  • The neck is connected to the body, and is typically made of hardwoods such as ebony. One side is curved without edges, and one side is flat. The flat side has raised notches for frets, and pressing on these frets results in different pitches. The frets provide chromatic steps. Several frets contain white circles (sometimes made of pearl), and the function of these circles is to aid in playing and to serve as guides. At the very end of the neck, connecting the neck to the head, there is a small piece or either wood or bone, and similarly to the bridge, it has notches for the strings as well.
  • The head is at the very end of the neck. Although the head has taken various shapes over time, typically it either is flat at the top or curved in a semi-spiral shape. It is typically made from the same wood as the neck. The head contains pins that vary in number - each string receives a pin, and the number of strings on each tamburica is variable in number. The pins are turned by keys to tune the tamburica - the tighter the string as controlled by the pin, the higher the pitch of the string.

After construction, the tamburica is typically varnished. The varnish may change the colour of the wood, to the customer/musician's liking. Some tamburicas are darker in colour, while some try to retain the natural colour of the wood, but either way, the instrument typically has a sheen to it due to varnish.

Physics and Acoustics

The wood of the instrument is conducive to sound production, much like other string instruments: the softwood of the soundboard, usually as fir or maple, is mobile and radiates sound well. Additionally, the way the strings are paired as they get higher in frequency allow for the sound to remain loud and audible at those high frequencies even when the strings are thin and pulled quite tightly, making the setup of the instrument ideal for sound production.

Despite being different instruments than the guitar or other string instruments, the tamburica behaves similarly to other stringed instruments such as the violin or guitar. The primary air mode of the bisernica sits at 340 Hz, and the primary wood mode is at 740 Hz. The bisernica in particular is a source of interest due to the fact that the instrument does not contain one large hole; rather, the instrument has several small holes in its soundboard to mimic the effect of the single large hole in a brać or bugarija.

In measurements comparing vibrations of the instrument with closed holes as opposed to open holes, a clear difference is seen in the air mode. Closing the holes of the tamburica does not allow the air to escape. This creates a lower volume than if the holes were open. Closing the holes prevents the air mode of the instrument from occurring, as shown on the corresponding numbers of the graph plotting volume against frequency. When this mode is no longer present, the lowest sounds of the instrument are no longer radiated.
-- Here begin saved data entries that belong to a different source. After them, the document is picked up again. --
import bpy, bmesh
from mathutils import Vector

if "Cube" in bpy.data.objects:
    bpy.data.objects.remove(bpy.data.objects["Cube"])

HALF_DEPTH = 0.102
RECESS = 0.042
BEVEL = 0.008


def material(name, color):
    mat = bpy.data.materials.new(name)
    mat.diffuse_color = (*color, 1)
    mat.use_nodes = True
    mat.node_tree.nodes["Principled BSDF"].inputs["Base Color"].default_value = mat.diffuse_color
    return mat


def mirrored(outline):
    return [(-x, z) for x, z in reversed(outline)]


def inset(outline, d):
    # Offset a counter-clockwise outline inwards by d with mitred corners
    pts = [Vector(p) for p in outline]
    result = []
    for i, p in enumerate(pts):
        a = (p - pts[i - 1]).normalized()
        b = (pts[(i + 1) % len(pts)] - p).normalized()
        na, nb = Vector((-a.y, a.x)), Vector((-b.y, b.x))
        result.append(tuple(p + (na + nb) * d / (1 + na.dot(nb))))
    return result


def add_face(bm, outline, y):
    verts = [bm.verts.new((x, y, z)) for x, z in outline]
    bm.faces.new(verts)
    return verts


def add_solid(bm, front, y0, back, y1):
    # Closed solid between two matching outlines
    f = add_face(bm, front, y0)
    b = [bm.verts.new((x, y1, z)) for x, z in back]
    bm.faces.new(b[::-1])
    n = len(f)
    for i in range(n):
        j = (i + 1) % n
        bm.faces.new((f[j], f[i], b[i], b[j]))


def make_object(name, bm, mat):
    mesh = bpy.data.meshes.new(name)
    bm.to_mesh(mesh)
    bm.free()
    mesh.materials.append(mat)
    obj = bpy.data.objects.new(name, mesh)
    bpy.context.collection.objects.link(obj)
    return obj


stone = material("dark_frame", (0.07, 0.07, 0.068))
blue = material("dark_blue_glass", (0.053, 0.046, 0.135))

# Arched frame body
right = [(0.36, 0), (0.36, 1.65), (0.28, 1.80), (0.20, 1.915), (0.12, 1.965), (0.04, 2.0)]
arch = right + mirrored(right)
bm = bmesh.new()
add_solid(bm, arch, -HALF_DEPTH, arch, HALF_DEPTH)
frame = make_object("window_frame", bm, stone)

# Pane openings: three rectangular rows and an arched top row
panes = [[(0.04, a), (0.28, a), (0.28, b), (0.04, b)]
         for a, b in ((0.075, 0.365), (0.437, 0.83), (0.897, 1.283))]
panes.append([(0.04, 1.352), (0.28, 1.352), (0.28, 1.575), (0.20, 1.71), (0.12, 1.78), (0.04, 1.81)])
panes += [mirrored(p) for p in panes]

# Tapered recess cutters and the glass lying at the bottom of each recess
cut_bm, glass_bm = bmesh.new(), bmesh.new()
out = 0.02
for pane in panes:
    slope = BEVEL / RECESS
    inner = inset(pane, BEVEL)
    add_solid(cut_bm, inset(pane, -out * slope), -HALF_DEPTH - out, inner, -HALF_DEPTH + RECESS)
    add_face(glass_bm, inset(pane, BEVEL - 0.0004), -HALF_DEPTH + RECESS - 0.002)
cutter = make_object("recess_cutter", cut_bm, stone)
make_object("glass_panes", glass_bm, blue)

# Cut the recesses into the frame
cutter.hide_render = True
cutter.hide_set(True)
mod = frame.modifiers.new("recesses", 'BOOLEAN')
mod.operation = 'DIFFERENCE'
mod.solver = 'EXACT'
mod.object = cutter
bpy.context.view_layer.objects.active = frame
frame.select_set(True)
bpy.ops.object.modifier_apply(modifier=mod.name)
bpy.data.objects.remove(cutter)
A graph of the tamburica's primary air and wood modes/volume


  1. Tambura through centuries.
  2. White, Karen. Tamburitza Music And The Tamburitza Family.
  3. tambure Žmegač. Bisernica G.
  4. About tambura.